==== LISTED ENTRIES

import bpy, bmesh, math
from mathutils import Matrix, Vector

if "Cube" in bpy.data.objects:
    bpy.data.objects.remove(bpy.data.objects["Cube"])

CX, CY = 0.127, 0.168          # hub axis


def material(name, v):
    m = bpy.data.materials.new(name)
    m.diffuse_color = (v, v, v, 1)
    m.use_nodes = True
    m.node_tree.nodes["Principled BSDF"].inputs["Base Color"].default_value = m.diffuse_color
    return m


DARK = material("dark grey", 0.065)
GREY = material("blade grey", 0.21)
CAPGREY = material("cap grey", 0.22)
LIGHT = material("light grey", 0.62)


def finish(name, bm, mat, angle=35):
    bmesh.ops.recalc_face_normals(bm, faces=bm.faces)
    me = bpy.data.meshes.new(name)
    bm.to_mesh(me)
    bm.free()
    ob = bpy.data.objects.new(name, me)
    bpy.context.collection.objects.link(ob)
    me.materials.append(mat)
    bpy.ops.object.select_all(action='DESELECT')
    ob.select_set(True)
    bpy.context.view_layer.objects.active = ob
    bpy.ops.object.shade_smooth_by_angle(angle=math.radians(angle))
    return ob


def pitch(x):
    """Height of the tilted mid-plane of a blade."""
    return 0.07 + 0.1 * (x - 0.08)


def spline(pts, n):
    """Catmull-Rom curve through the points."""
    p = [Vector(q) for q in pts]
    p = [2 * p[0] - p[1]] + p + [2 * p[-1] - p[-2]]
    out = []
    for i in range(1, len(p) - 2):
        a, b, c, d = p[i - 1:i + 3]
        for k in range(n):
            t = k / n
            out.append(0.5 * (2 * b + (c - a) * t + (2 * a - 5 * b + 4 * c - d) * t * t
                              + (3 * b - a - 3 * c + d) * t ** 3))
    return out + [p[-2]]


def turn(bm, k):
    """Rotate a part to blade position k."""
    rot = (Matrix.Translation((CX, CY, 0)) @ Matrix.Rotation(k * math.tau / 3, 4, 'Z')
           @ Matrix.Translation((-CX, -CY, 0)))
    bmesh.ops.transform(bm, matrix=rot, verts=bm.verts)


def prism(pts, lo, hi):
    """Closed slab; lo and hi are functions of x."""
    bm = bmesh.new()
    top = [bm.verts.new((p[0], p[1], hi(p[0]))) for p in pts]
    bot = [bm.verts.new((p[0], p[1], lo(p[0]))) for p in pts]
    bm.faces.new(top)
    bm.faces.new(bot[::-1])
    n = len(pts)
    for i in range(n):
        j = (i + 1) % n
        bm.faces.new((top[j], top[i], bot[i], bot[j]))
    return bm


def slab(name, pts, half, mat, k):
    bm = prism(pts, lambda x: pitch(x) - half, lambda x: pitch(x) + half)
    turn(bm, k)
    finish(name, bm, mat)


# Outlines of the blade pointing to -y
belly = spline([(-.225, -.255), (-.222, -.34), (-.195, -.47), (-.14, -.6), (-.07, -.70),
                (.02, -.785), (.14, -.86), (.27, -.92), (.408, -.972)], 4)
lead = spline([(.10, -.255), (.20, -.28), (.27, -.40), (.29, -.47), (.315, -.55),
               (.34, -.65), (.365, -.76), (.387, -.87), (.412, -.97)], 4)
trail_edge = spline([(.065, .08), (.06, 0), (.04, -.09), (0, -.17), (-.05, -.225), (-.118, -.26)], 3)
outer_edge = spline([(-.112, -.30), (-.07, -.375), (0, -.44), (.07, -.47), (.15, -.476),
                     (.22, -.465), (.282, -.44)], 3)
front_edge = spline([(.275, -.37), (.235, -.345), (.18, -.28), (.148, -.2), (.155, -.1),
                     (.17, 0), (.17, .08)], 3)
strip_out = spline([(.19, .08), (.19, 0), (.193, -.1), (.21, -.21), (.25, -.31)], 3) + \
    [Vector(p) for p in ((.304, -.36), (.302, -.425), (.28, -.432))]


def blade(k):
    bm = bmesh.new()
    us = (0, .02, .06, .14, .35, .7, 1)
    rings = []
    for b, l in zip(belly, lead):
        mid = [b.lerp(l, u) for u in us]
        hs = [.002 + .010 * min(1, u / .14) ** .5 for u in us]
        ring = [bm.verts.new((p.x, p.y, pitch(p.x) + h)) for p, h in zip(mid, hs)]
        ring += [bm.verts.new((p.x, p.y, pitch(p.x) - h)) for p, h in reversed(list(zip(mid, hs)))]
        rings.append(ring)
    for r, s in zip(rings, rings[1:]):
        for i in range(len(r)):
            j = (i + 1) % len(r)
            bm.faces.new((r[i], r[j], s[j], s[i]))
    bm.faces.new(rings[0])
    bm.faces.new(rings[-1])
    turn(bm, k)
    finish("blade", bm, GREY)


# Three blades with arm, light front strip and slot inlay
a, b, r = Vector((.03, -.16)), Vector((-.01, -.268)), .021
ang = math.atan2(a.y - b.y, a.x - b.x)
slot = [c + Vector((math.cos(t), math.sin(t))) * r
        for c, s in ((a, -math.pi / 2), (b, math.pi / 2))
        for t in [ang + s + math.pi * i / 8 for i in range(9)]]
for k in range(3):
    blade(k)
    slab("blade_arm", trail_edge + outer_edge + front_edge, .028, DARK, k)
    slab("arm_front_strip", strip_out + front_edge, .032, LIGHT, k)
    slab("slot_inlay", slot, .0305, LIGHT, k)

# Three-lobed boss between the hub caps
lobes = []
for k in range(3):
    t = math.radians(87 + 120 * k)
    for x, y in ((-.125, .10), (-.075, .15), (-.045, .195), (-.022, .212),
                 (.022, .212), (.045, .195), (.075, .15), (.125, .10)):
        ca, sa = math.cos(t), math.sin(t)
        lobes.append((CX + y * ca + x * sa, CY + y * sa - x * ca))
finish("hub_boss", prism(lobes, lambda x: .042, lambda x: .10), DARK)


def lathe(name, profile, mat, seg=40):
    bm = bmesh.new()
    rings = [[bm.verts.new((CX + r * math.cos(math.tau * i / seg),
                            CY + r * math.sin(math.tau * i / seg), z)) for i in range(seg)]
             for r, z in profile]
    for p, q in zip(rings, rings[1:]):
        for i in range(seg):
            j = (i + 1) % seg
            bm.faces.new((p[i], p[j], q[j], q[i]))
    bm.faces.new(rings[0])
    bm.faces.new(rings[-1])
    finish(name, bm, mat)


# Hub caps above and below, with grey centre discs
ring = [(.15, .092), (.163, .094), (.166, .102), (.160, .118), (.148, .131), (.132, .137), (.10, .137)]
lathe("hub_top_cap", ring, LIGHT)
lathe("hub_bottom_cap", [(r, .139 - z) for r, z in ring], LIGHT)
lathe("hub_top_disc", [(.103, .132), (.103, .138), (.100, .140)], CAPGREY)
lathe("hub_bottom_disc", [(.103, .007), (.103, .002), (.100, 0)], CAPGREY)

========

▸ WHAT TO WORK ON
Every line of the data above is to be copied out exactly.

▸ OUTPUT FOR THIS EXERCISE
import bpy, bmesh, math
from mathutils import Matrix, Vector

if "Cube" in bpy.data.objects:
    bpy.data.objects.remove(bpy.data.objects["Cube"])

CX, CY = 0.127, 0.168          # hub axis


def material(name, v):
    m = bpy.data.materials.new(name)
    m.diffuse_color = (v, v, v, 1)
    m.use_nodes = True
    m.node_tree.nodes["Principled BSDF"].inputs["Base Color"].default_value = m.diffuse_color
    return m


DARK = material("dark grey", 0.065)
GREY = material("blade grey", 0.21)
CAPGREY = material("cap grey", 0.22)
LIGHT = material("light grey", 0.62)


def finish(name, bm, mat, angle=35):
    bmesh.ops.recalc_face_normals(bm, faces=bm.faces)
    me = bpy.data.meshes.new(name)
    bm.to_mesh(me)
    bm.free()
    ob = bpy.data.objects.new(name, me)
    bpy.context.collection.objects.link(ob)
    me.materials.append(mat)
    bpy.ops.object.select_all(action='DESELECT')
    ob.select_set(True)
    bpy.context.view_layer.objects.active = ob
    bpy.ops.object.shade_smooth_by_angle(angle=math.radians(angle))
    return ob


def pitch(x):
    """Height of the tilted mid-plane of a blade."""
    return 0.07 + 0.1 * (x - 0.08)


def spline(pts, n):
    """Catmull-Rom curve through the points."""
    p = [Vector(q) for q in pts]
    p = [2 * p[0] - p[1]] + p + [2 * p[-1] - p[-2]]
    out = []
    for i in range(1, len(p) - 2):
        a, b, c, d = p[i - 1:i + 3]
        for k in range(n):
            t = k / n
            out.append(0.5 * (2 * b + (c - a) * t + (2 * a - 5 * b + 4 * c - d) * t * t
                              + (3 * b - a - 3 * c + d) * t ** 3))
    return out + [p[-2]]


def turn(bm, k):
    """Rotate a part to blade position k."""
    rot = (Matrix.Translation((CX, CY, 0)) @ Matrix.Rotation(k * math.tau / 3, 4, 'Z')
           @ Matrix.Translation((-CX, -CY, 0)))
    bmesh.ops.transform(bm, matrix=rot, verts=bm.verts)


def prism(pts, lo, hi):
    """Closed slab; lo and hi are functions of x."""
    bm = bmesh.new()
    top = [bm.verts.new((p[0], p[1], hi(p[0]))) for p in pts]
    bot = [bm.verts.new((p[0], p[1], lo(p[0]))) for p in pts]
    bm.faces.new(top)
    bm.faces.new(bot[::-1])
    n = len(pts)
    for i in range(n):
        j = (i + 1) % n
        bm.faces.new((top[j], top[i], bot[i], bot[j]))
    return bm


def slab(name, pts, half, mat, k):
    bm = prism(pts, lambda x: pitch(x) - half, lambda x: pitch(x) + half)
    turn(bm, k)
    finish(name, bm, mat)


# Outlines of the blade pointing to -y
belly = spline([(-.225, -.255), (-.222, -.34), (-.195, -.47), (-.14, -.6), (-.07, -.70),
                (.02, -.785), (.14, -.86), (.27, -.92), (.408, -.972)], 4)
lead = spline([(.10, -.255), (.20, -.28), (.27, -.40), (.29, -.47), (.315, -.55),
               (.34, -.65), (.365, -.76), (.387, -.87), (.412, -.97)], 4)
trail_edge = spline([(.065, .08), (.06, 0), (.04, -.09), (0, -.17), (-.05, -.225), (-.118, -.26)], 3)
outer_edge = spline([(-.112, -.30), (-.07, -.375), (0, -.44), (.07, -.47), (.15, -.476),
                     (.22, -.465), (.282, -.44)], 3)
front_edge = spline([(.275, -.37), (.235, -.345), (.18, -.28), (.148, -.2), (.155, -.1),
                     (.17, 0), (.17, .08)], 3)
strip_out = spline([(.19, .08), (.19, 0), (.193, -.1), (.21, -.21), (.25, -.31)], 3) + \
    [Vector(p) for p in ((.304, -.36), (.302, -.425), (.28, -.432))]


def blade(k):
    bm = bmesh.new()
    us = (0, .02, .06, .14, .35, .7, 1)
    rings = []
    for b, l in zip(belly, lead):
        mid = [b.lerp(l, u) for u in us]
        hs = [.002 + .010 * min(1, u / .14) ** .5 for u in us]
        ring = [bm.verts.new((p.x, p.y, pitch(p.x) + h)) for p, h in zip(mid, hs)]
        ring += [bm.verts.new((p.x, p.y, pitch(p.x) - h)) for p, h in reversed(list(zip(mid, hs)))]
        rings.append(ring)
    for r, s in zip(rings, rings[1:]):
        for i in range(len(r)):
            j = (i + 1) % len(r)
            bm.faces.new((r[i], r[j], s[j], s[i]))
    bm.faces.new(rings[0])
    bm.faces.new(rings[-1])
    turn(bm, k)
    finish("blade", bm, GREY)


# Three blades with arm, light front strip and slot inlay
a, b, r = Vector((.03, -.16)), Vector((-.01, -.268)), .021
ang = math.atan2(a.y - b.y, a.x - b.x)
slot = [c + Vector((math.cos(t), math.sin(t))) * r
        for c, s in ((a, -math.pi / 2), (b, math.pi / 2))
        for t in [ang + s + math.pi * i / 8 for i in range(9)]]
for k in range(3):
    blade(k)
    slab("blade_arm", trail_edge + outer_edge + front_edge, .028, DARK, k)
    slab("arm_front_strip", strip_out + front_edge, .032, LIGHT, k)
    slab("slot_inlay", slot, .0305, LIGHT, k)

# Three-lobed boss between the hub caps
lobes = []
for k in range(3):
    t = math.radians(87 + 120 * k)
    for x, y in ((-.125, .10), (-.075, .15), (-.045, .195), (-.022, .212),
                 (.022, .212), (.045, .195), (.075, .15), (.125, .10)):
        ca, sa = math.cos(t), math.sin(t)
        lobes.append((CX + y * ca + x * sa, CY + y * sa - x * ca))
finish("hub_boss", prism(lobes, lambda x: .042, lambda x: .10), DARK)


def lathe(name, profile, mat, seg=40):
    bm = bmesh.new()
    rings = [[bm.verts.new((CX + r * math.cos(math.tau * i / seg),
                            CY + r * math.sin(math.tau * i / seg), z)) for i in range(seg)]
             for r, z in profile]
    for p, q in zip(rings, rings[1:]):
        for i in range(seg):
            j = (i + 1) % seg
            bm.faces.new((p[i], p[j], q[j], q[i]))
    bm.faces.new(rings[0])
    bm.faces.new(rings[-1])
    finish(name, bm, mat)


# Hub caps above and below, with grey centre discs
ring = [(.15, .092), (.163, .094), (.166, .102), (.160, .118), (.148, .131), (.132, .137), (.10, .137)]
lathe("hub_top_cap", ring, LIGHT)
lathe("hub_bottom_cap", [(r, .139 - z) for r, z in ring], LIGHT)
lathe("hub_top_disc", [(.103, .132), (.103, .138), (.100, .140)], CAPGREY)
lathe("hub_bottom_disc", [(.103, .007), (.103, .002), (.100, 0)], CAPGREY)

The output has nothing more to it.